Segment Start: Input for this task

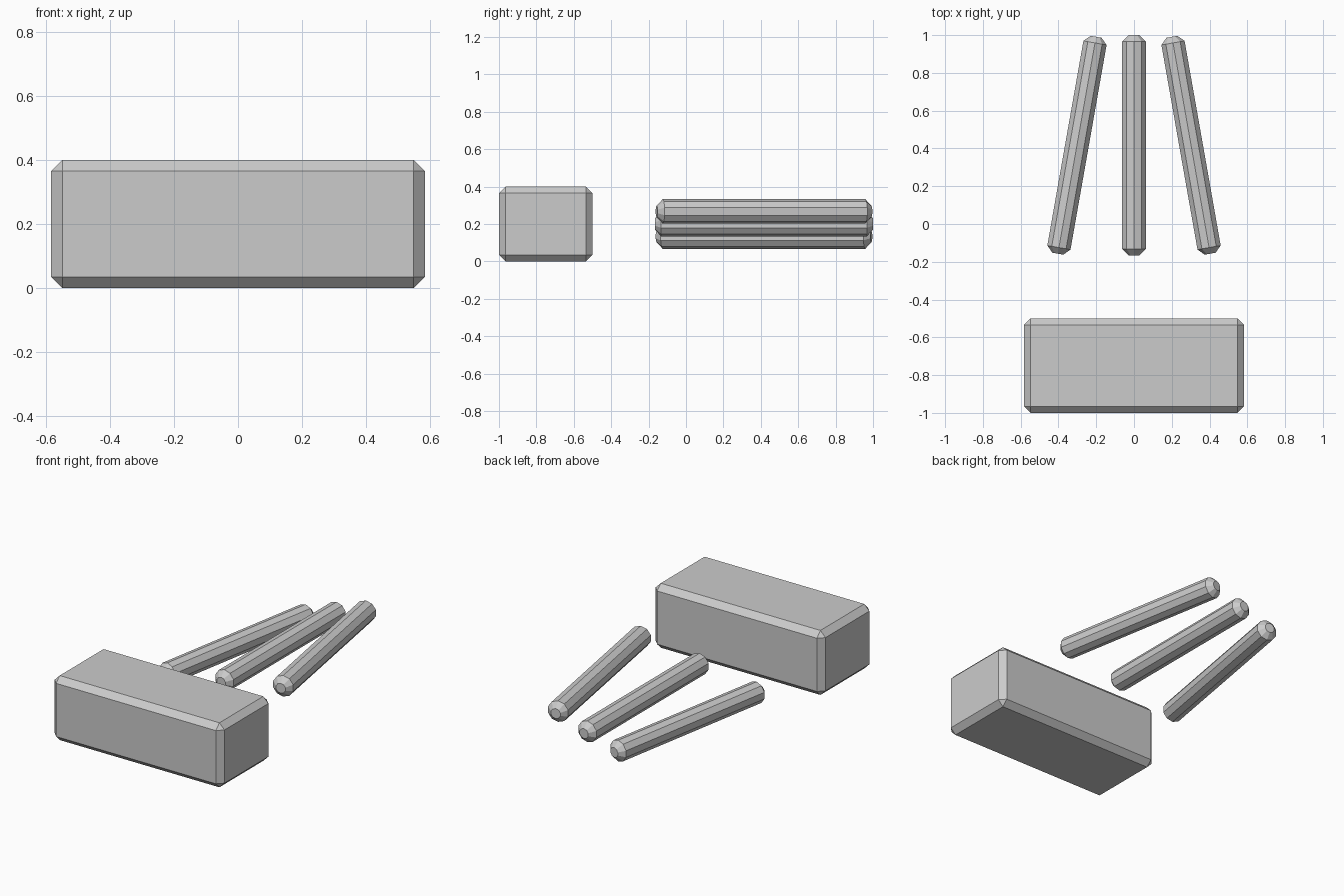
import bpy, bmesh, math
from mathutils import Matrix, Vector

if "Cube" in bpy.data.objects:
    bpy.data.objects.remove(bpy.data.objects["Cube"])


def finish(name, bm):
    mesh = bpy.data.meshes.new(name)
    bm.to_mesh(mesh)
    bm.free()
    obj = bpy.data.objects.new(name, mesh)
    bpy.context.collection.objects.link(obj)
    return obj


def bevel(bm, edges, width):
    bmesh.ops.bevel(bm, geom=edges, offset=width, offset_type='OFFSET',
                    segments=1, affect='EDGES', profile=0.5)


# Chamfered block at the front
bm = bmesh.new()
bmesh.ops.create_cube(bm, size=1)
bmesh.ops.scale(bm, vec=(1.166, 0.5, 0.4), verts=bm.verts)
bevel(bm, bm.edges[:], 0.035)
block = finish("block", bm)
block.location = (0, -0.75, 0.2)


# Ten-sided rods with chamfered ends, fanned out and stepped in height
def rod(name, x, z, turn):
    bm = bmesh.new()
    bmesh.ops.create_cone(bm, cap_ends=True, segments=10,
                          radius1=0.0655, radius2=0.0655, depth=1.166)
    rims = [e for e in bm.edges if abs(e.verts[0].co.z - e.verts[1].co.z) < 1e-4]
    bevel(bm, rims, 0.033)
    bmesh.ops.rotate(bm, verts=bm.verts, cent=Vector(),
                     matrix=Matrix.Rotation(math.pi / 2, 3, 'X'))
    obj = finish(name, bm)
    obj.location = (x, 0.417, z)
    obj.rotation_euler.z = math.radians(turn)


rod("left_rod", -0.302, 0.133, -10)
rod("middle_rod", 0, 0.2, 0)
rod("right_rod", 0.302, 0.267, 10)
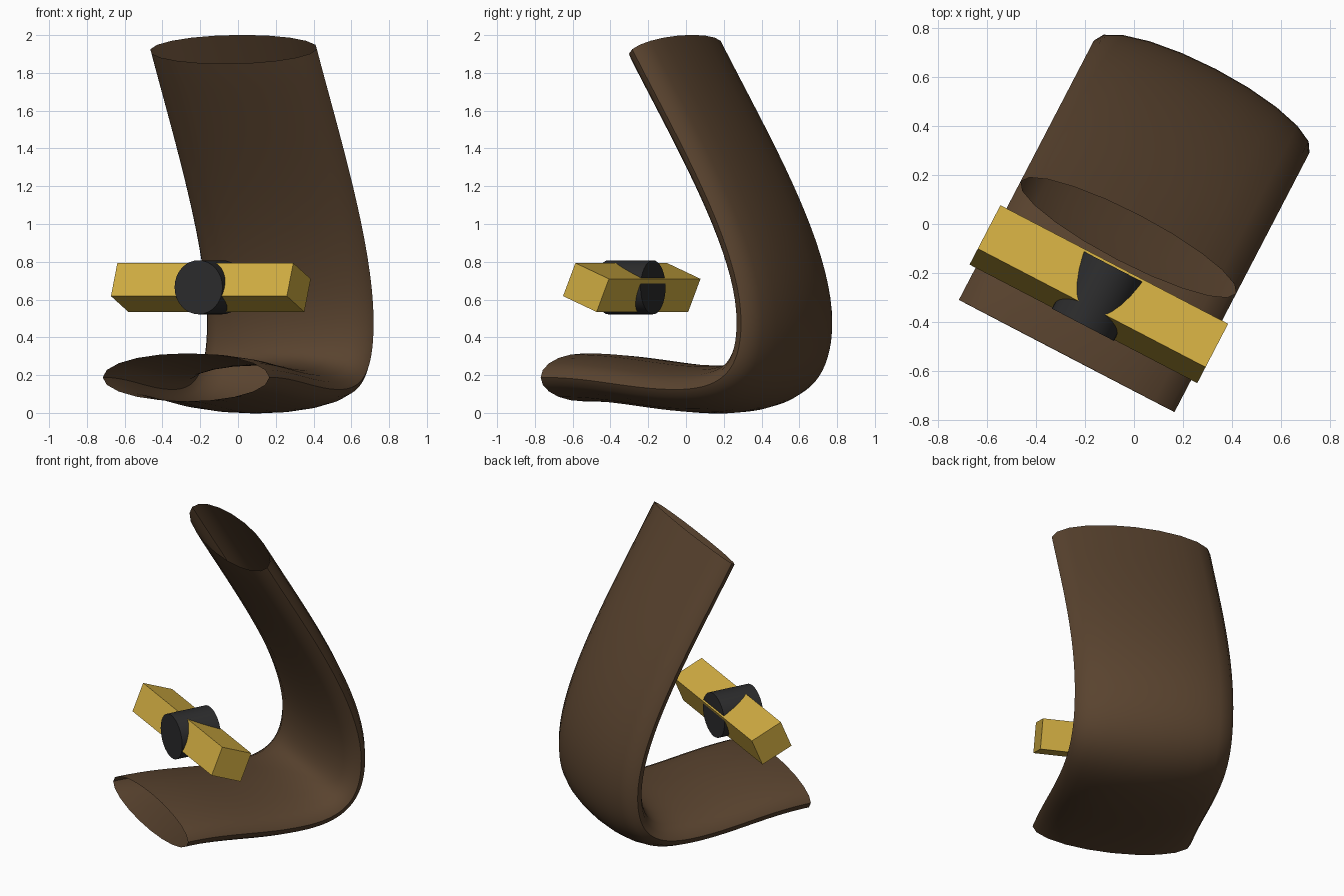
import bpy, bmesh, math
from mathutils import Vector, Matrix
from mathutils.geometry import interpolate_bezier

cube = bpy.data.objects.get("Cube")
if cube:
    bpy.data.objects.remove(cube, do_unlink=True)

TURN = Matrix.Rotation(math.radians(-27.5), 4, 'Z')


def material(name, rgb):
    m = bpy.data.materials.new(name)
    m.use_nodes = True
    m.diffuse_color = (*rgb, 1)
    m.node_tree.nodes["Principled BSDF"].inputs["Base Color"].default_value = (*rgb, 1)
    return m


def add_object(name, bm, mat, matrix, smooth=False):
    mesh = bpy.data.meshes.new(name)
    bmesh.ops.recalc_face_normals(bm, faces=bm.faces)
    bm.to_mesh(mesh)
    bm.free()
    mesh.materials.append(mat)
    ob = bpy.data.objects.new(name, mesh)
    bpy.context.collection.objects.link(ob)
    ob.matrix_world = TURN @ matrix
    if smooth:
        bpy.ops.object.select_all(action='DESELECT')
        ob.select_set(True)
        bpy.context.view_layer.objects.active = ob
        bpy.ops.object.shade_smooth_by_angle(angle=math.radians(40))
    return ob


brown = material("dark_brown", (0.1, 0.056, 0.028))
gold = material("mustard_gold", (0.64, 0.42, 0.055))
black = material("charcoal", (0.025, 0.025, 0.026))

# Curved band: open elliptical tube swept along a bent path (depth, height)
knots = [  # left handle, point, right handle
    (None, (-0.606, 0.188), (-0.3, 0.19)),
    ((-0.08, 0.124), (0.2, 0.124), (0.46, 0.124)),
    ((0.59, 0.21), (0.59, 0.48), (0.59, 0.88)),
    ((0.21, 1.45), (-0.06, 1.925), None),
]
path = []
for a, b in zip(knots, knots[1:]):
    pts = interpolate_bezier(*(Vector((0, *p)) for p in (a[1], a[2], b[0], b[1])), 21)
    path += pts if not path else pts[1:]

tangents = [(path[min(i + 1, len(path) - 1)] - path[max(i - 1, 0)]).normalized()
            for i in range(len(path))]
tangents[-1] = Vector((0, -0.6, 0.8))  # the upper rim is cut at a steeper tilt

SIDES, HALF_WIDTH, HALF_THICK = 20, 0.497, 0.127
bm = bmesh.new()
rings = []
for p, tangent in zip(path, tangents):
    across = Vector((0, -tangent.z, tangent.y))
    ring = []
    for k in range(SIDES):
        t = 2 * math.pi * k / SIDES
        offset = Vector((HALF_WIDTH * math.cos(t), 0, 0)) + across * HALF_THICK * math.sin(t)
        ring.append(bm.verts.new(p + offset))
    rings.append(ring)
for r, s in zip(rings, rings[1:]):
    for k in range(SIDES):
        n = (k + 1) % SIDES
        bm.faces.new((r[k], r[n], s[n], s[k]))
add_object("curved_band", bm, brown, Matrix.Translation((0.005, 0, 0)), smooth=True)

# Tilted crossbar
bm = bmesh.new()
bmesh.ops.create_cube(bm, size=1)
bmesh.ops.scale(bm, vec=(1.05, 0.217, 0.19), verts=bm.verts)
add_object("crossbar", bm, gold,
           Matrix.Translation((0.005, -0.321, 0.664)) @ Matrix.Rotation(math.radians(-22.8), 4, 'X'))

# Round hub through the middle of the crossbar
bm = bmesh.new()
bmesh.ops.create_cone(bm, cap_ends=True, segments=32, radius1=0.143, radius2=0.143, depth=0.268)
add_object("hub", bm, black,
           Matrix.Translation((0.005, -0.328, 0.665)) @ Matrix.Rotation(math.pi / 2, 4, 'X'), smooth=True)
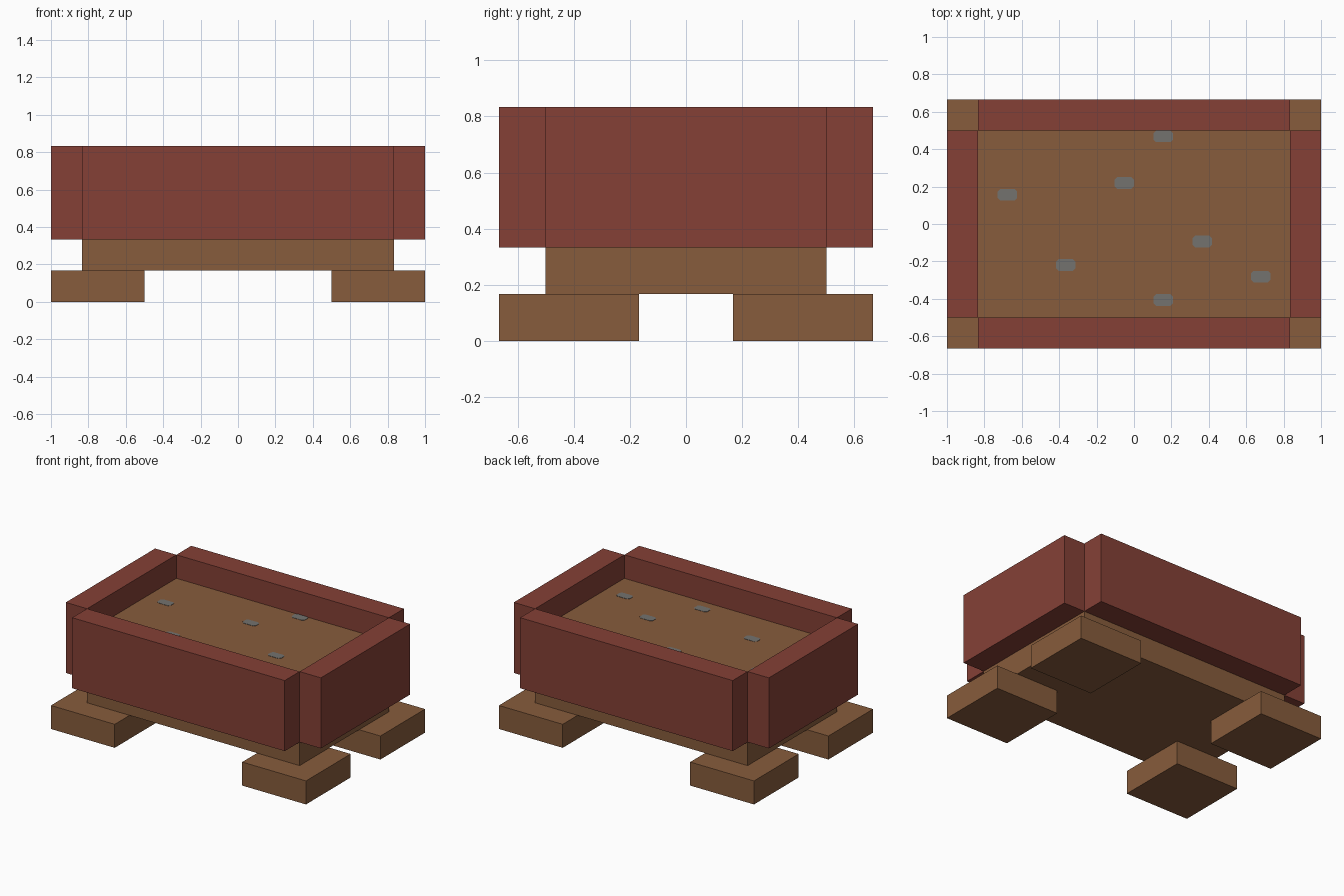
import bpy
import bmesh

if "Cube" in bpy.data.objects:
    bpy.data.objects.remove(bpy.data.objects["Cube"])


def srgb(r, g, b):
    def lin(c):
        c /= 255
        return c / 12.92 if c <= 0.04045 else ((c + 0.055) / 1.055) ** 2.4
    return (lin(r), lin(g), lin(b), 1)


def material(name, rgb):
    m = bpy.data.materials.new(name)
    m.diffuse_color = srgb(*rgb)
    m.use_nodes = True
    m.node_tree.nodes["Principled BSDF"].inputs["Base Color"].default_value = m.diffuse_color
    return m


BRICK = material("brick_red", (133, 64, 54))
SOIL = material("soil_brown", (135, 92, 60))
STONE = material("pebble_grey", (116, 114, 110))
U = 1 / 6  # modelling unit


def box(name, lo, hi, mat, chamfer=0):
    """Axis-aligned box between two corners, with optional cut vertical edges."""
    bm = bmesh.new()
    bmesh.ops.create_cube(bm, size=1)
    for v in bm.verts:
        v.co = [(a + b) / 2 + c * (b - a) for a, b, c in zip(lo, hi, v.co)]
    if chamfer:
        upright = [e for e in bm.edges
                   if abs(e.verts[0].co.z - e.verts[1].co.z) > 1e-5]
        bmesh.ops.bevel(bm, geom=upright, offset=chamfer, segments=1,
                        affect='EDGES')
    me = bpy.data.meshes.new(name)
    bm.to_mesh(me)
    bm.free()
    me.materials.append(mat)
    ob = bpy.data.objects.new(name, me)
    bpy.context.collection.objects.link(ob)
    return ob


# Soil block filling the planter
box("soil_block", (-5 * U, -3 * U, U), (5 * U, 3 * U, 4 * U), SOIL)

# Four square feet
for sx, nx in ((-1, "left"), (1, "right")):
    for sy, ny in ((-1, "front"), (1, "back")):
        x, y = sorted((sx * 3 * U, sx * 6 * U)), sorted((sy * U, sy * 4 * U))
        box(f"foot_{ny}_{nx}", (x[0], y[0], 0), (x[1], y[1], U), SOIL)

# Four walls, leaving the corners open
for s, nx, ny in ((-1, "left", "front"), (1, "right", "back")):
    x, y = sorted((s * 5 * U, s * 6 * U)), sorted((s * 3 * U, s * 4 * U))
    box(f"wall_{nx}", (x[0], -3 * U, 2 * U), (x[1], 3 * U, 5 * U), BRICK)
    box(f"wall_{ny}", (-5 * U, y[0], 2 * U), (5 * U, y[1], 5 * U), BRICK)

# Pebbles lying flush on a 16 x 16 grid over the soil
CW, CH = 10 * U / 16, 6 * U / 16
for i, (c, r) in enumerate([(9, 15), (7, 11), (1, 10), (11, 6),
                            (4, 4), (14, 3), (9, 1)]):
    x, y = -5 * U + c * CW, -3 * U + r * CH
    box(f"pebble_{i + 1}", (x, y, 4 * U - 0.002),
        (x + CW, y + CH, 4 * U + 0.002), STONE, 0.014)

Segment End: Input for this task

### Problem to solve:
Would you please return all lines of the data that include the word "segments"?

### Result of this exercise:
                    segments=1, affect='EDGES', profile=0.5)
    bmesh.ops.create_cone(bm, cap_ends=True, segments=10,
bmesh.ops.create_cone(bm, cap_ends=True, segments=32, radius1=0.143, radius2=0.143, depth=0.268)
        bmesh.ops.bevel(bm, geom=upright, offset=chamfer, segments=1,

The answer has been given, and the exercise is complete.